WHAT THE EXERCISE ASKS =>
Please restate the entire listing verbatim.

[[ DATASET RECORDS open ]]

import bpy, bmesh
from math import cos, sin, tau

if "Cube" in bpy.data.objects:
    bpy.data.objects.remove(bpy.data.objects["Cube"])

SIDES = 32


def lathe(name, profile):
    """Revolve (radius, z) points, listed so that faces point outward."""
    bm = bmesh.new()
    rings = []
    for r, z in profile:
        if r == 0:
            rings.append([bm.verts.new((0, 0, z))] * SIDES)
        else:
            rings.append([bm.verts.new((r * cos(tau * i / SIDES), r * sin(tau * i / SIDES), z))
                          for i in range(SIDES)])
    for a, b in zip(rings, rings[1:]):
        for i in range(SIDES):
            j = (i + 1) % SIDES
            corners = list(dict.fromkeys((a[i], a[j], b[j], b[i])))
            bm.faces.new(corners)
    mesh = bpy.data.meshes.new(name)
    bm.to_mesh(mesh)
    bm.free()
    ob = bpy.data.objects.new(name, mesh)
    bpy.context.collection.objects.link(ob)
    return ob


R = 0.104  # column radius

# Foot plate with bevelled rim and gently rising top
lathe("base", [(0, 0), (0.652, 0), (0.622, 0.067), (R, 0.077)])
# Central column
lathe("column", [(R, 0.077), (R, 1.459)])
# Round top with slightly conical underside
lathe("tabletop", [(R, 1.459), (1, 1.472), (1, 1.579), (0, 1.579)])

[[ DATASET RECORDS closed ]]

SOLUTION TO THE PROBLEM =>
import bpy, bmesh
from math import cos, sin, tau

if "Cube" in bpy.data.objects:
    bpy.data.objects.remove(bpy.data.objects["Cube"])

SIDES = 32


def lathe(name, profile):
    """Revolve (radius, z) points, listed so that faces point outward."""
    bm = bmesh.new()
    rings = []
    for r, z in profile:
        if r == 0:
            rings.append([bm.verts.new((0, 0, z))] * SIDES)
        else:
            rings.append([bm.verts.new((r * cos(tau * i / SIDES), r * sin(tau * i / SIDES), z))
                          for i in range(SIDES)])
    for a, b in zip(rings, rings[1:]):
        for i in range(SIDES):
            j = (i + 1) % SIDES
            corners = list(dict.fromkeys((a[i], a[j], b[j], b[i])))
            bm.faces.new(corners)
    mesh = bpy.data.meshes.new(name)
    bm.to_mesh(mesh)
    bm.free()
    ob = bpy.data.objects.new(name, mesh)
    bpy.context.collection.objects.link(ob)
    return ob


R = 0.104  # column radius

# Foot plate with bevelled rim and gently rising top
lathe("base", [(0, 0), (0.652, 0), (0.622, 0.067), (R, 0.077)])
# Central column
lathe("column", [(R, 0.077), (R, 1.459)])
# Round top with slightly conical underside
lathe("tabletop", [(R, 1.459), (1, 1.472), (1, 1.579), (0, 1.579)])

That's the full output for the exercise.